Only the records, exactly as written, belong in the answer; pictures do not.

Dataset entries
[Start of section]

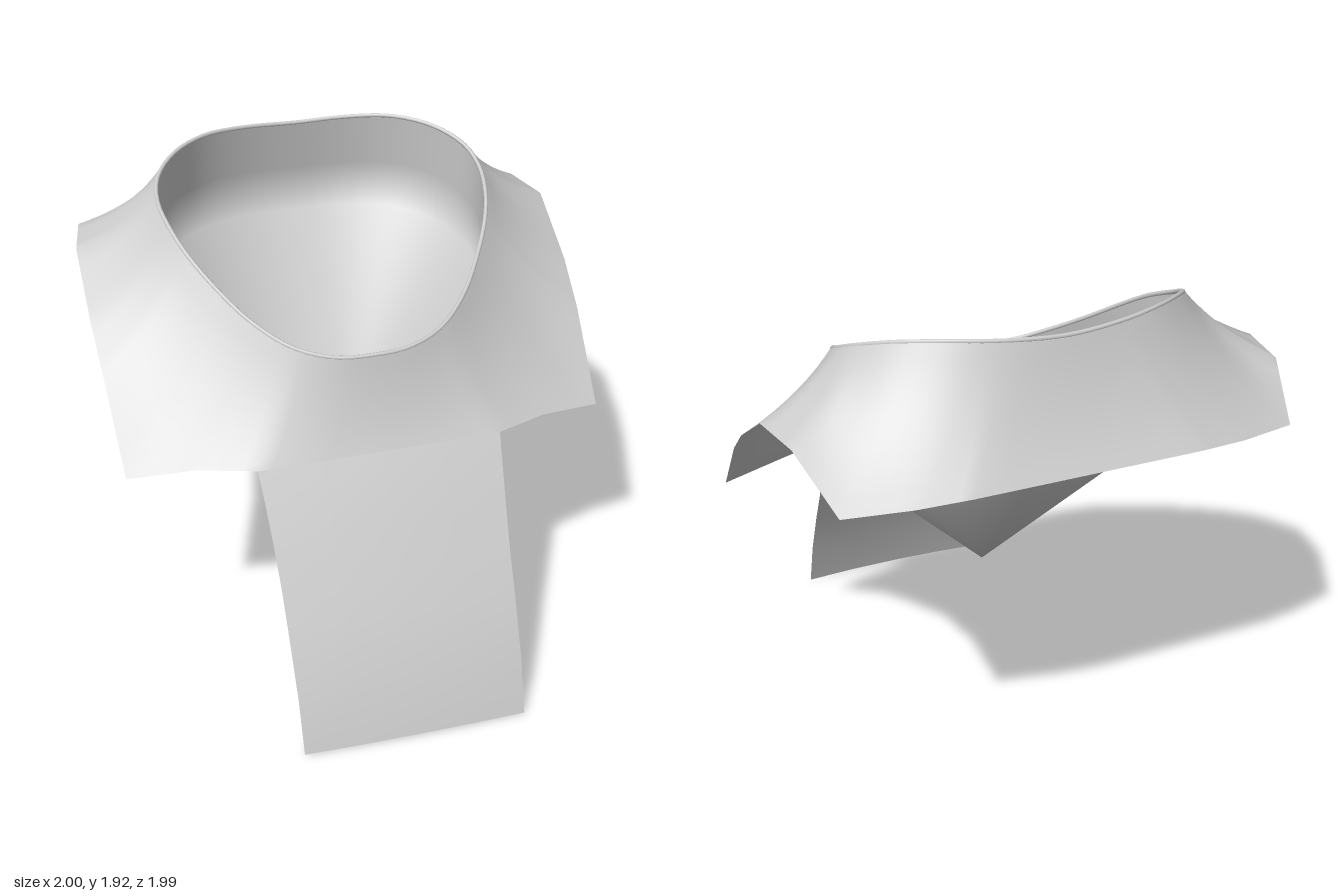
import * as THREE from 'three';

const cloth = new THREE.MeshStandardMaterial({ color: 0xcccccc, side: THREE.DoubleSide });
cloth.name = 'light grey';

// Surface through rows of points; closed rows wrap around
function loft(name, rows, closed) {
  const n = rows[0].length, index = [];
  for (let r = 0; r < rows.length - 1; r++) {
    for (let i = 0; i < (closed ? n : n - 1); i++) {
      const j = (i + 1) % n, a = r * n + i, b = r * n + j;
      index.push(a, a + n, b, b, a + n, b + n);
    }
  }
  return finish(name, rows.flat(), index);
}

function finish(name, points, index) {
  const geo = new THREE.BufferGeometry().setFromPoints(points);
  geo.setIndex(index);
  geo.computeVertexNormals();
  const mesh = new THREE.Mesh(geo, cloth);
  mesh.name = name;
  return mesh;
}

// Half outlines run from the front centre to the back centre
const rimHalf = [
  [0, 1.38, 0.37], [0.15, 1.385, 0.357], [0.3, 1.42, 0.3], [0.43, 1.49, 0.19],
  [0.53, 1.575, 0.06], [0.615, 1.67, -0.08], [0.66, 1.74, -0.2], [0.68, 1.8, -0.34],
  [0.655, 1.85, -0.46], [0.56, 1.895, -0.59], [0.41, 1.915, -0.7], [0.23, 1.91, -0.76], [0, 1.9, -0.78],
];
const hemHalf = [
  [0, 1.021, 0.492], [0.245, 1.0195, 0.489], [0.49, 1.015, 0.48], [0.71, 1.01, 0.4],
  [0.97, 0.98, 0.34], [0.99, 1.28, 0.05], [1, 1.42, -0.13], [1, 1.6, -0.42],
  [0.96, 1.6, -0.66], [0.88, 1.44, -0.9], [0.64, 1.455, -0.965], [0.44, 1.47, -1], [0, 1.47, -1],
];

function mirrorLoop(half) {
  const right = half.map(p => new THREE.Vector3(...p));
  const left = right.slice(1, -1).reverse().map(p => new THREE.Vector3(-p.x, p.y, p.z));
  return [...right, ...left];
}

export function createModel() {
  const group = new THREE.Group();
  group.name = 'collar';

  const STEP = 4;
  const rimPts = mirrorLoop(rimHalf), hemPts = mirrorLoop(hemHalf);
  const count = rimPts.length * STEP;
  const rimCurve = new THREE.CatmullRomCurve3(rimPts, true);
  const rim = [], hem = [];
  for (let i = 0; i < count; i++) {
    rim.push(rimCurve.getPoint(i / count));
    const k = Math.floor(i / STEP);
    hem.push(hemPts[k].clone().lerp(hemPts[(k + 1) % hemPts.length], (i % STEP) / STEP));
  }

  // Flaring yoke from the neck rim out to the straight-sided hem
  const yokeRows = [];
  for (let r = 0; r <= 10; r++) {
    const t = r / 10, a = (1 - t) ** 2, b = 2 * t * (1 - t), c = t * t;
    yokeRows.push(rim.map((p, i) => {
      const q = hem[i];
      const ctrl = new THREE.Vector3(
        p.x + (q.x - p.x) * 0.36, p.y + (q.y - p.y) * 0.58, p.z + (q.z - p.z) * 0.36);
      return new THREE.Vector3().addScaledVector(p, a).addScaledVector(ctrl, b).addScaledVector(q, c);
    }));
  }
  group.add(loft('yoke', yokeRows, true));

  // Slim rounded lip around the neck opening
  const inset = rim.map(p => new THREE.Vector3(p.x * 0.99, p.y - 0.002, -0.25 + (p.z + 0.25) * 0.99));
  const lip = new THREE.Mesh(
    new THREE.TubeGeometry(new THREE.CatmullRomCurve3(inset, true), 96, 0.009, 8, true), cloth);
  lip.name = 'neckLip';
  group.add(lip);

  // Inner wall drops to a broad, side-raised ring, then a cone tapers to a low point
  const soft = v => Math.sign(v) * Math.abs(v) ** 0.85;
  const ring = rim.map(p => {
    const angle = Math.atan2(p.x / 0.68, (p.z + 0.205) / 0.575);
    const x = 0.69 * soft(Math.sin(angle)), z = -0.245 + 0.62 * soft(Math.cos(angle));
    return new THREE.Vector3(x, 1.14 - 0.368 * z + 0.2 * x * x, z);
  });
  const wallRows = [0, 0.5, 1].map(t => inset.map((p, i) => p.clone().lerp(ring[i], t)));
  const points = [...wallRows.flat(), new THREE.Vector3(0.02, 0.64, -0.11)];
  const index = [];
  for (let r = 0; r < wallRows.length; r++) {
    for (let i = 0; i < count; i++) {
      const j = (i + 1) % count, a = r * count + i, b = r * count + j;
      if (r === wallRows.length - 1) index.push(a, b, points.length - 1);
      else index.push(a, b, a + count, b, b + count, a + count);
    }
  }
  group.add(finish('innerBowl', points, index));

  // Long front panel, bowing gently forward: [half width, y, z]
  const panel = [
    [0.49, 1.015, 0.48], [0.48, 0.9, 0.55], [0.47, 0.75, 0.635], [0.463, 0.6, 0.715],
    [0.46, 0.45, 0.795], [0.455, 0.22, 0.905], [0.452, 0, 0.978],
  ];
  const panelRows = panel.map(([w, y, z]) => [-1, -0.5, 0, 0.5, 1].map(s => new THREE.Vector3(
    s * w, y + 0.006 * (1 - s * s), z + 0.012 * (1 - s * s) + 0.012 * s * (1 - y / 1.015))));
  group.add(loft('frontPanel', panelRows, false));

  return group;
}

[End of section]

▶ [Output of the exercise]
import * as THREE from 'three';

const cloth = new THREE.MeshStandardMaterial({ color: 0xcccccc, side: THREE.DoubleSide });
cloth.name = 'light grey';

// Surface through rows of points; closed rows wrap around
function loft(name, rows, closed) {
  const n = rows[0].length, index = [];
  for (let r = 0; r < rows.length - 1; r++) {
    for (let i = 0; i < (closed ? n : n - 1); i++) {
      const j = (i + 1) % n, a = r * n + i, b = r * n + j;
      index.push(a, a + n, b, b, a + n, b + n);
    }
  }
  return finish(name, rows.flat(), index);
}

function finish(name, points, index) {
  const geo = new THREE.BufferGeometry().setFromPoints(points);
  geo.setIndex(index);
  geo.computeVertexNormals();
  const mesh = new THREE.Mesh(geo, cloth);
  mesh.name = name;
  return mesh;
}

// Half outlines run from the front centre to the back centre
const rimHalf = [
  [0, 1.38, 0.37], [0.15, 1.385, 0.357], [0.3, 1.42, 0.3], [0.43, 1.49, 0.19],
  [0.53, 1.575, 0.06], [0.615, 1.67, -0.08], [0.66, 1.74, -0.2], [0.68, 1.8, -0.34],
  [0.655, 1.85, -0.46], [0.56, 1.895, -0.59], [0.41, 1.915, -0.7], [0.23, 1.91, -0.76], [0, 1.9, -0.78],
];
const hemHalf = [
  [0, 1.021, 0.492], [0.245, 1.0195, 0.489], [0.49, 1.015, 0.48], [0.71, 1.01, 0.4],
  [0.97, 0.98, 0.34], [0.99, 1.28, 0.05], [1, 1.42, -0.13], [1, 1.6, -0.42],
  [0.96, 1.6, -0.66], [0.88, 1.44, -0.9], [0.64, 1.455, -0.965], [0.44, 1.47, -1], [0, 1.47, -1],
];

function mirrorLoop(half) {
  const right = half.map(p => new THREE.Vector3(...p));
  const left = right.slice(1, -1).reverse().map(p => new THREE.Vector3(-p.x, p.y, p.z));
  return [...right, ...left];
}

export function createModel() {
  const group = new THREE.Group();
  group.name = 'collar';

  const STEP = 4;
  const rimPts = mirrorLoop(rimHalf), hemPts = mirrorLoop(hemHalf);
  const count = rimPts.length * STEP;
  const rimCurve = new THREE.CatmullRomCurve3(rimPts, true);
  const rim = [], hem = [];
  for (let i = 0; i < count; i++) {
    rim.push(rimCurve.getPoint(i / count));
    const k = Math.floor(i / STEP);
    hem.push(hemPts[k].clone().lerp(hemPts[(k + 1) % hemPts.length], (i % STEP) / STEP));
  }

  // Flaring yoke from the neck rim out to the straight-sided hem
  const yokeRows = [];
  for (let r = 0; r <= 10; r++) {
    const t = r / 10, a = (1 - t) ** 2, b = 2 * t * (1 - t), c = t * t;
    yokeRows.push(rim.map((p, i) => {
      const q = hem[i];
      const ctrl = new THREE.Vector3(
        p.x + (q.x - p.x) * 0.36, p.y + (q.y - p.y) * 0.58, p.z + (q.z - p.z) * 0.36);
      return new THREE.Vector3().addScaledVector(p, a).addScaledVector(ctrl, b).addScaledVector(q, c);
    }));
  }
  group.add(loft('yoke', yokeRows, true));

  // Slim rounded lip around the neck opening
  const inset = rim.map(p => new THREE.Vector3(p.x * 0.99, p.y - 0.002, -0.25 + (p.z + 0.25) * 0.99));
  const lip = new THREE.Mesh(
    new THREE.TubeGeometry(new THREE.CatmullRomCurve3(inset, true), 96, 0.009, 8, true), cloth);
  lip.name = 'neckLip';
  group.add(lip);

  // Inner wall drops to a broad, side-raised ring, then a cone tapers to a low point
  const soft = v => Math.sign(v) * Math.abs(v) ** 0.85;
  const ring = rim.map(p => {
    const angle = Math.atan2(p.x / 0.68, (p.z + 0.205) / 0.575);
    const x = 0.69 * soft(Math.sin(angle)), z = -0.245 + 0.62 * soft(Math.cos(angle));
    return new THREE.Vector3(x, 1.14 - 0.368 * z + 0.2 * x * x, z);
  });
  const wallRows = [0, 0.5, 1].map(t => inset.map((p, i) => p.clone().lerp(ring[i], t)));
  const points = [...wallRows.flat(), new THREE.Vector3(0.02, 0.64, -0.11)];
  const index = [];
  for (let r = 0; r < wallRows.length; r++) {
    for (let i = 0; i < count; i++) {
      const j = (i + 1) % count, a = r * count + i, b = r * count + j;
      if (r === wallRows.length - 1) index.push(a, b, points.length - 1);
      else index.push(a, b, a + count, b, b + count, a + count);
    }
  }
  group.add(finish('innerBowl', points, index));

  // Long front panel, bowing gently forward: [half width, y, z]
  const panel = [
    [0.49, 1.015, 0.48], [0.48, 0.9, 0.55], [0.47, 0.75, 0.635], [0.463, 0.6, 0.715],
    [0.46, 0.45, 0.795], [0.455, 0.22, 0.905], [0.452, 0, 0.978],
  ];
  const panelRows = panel.map(([w, y, z]) => [-1, -0.5, 0, 0.5, 1].map(s => new THREE.Vector3(
    s * w, y + 0.006 * (1 - s * s), z + 0.012 * (1 - s * s) + 0.012 * s * (1 - y / 1.015))));
  group.add(loft('frontPanel', panelRows, false));

  return group;
}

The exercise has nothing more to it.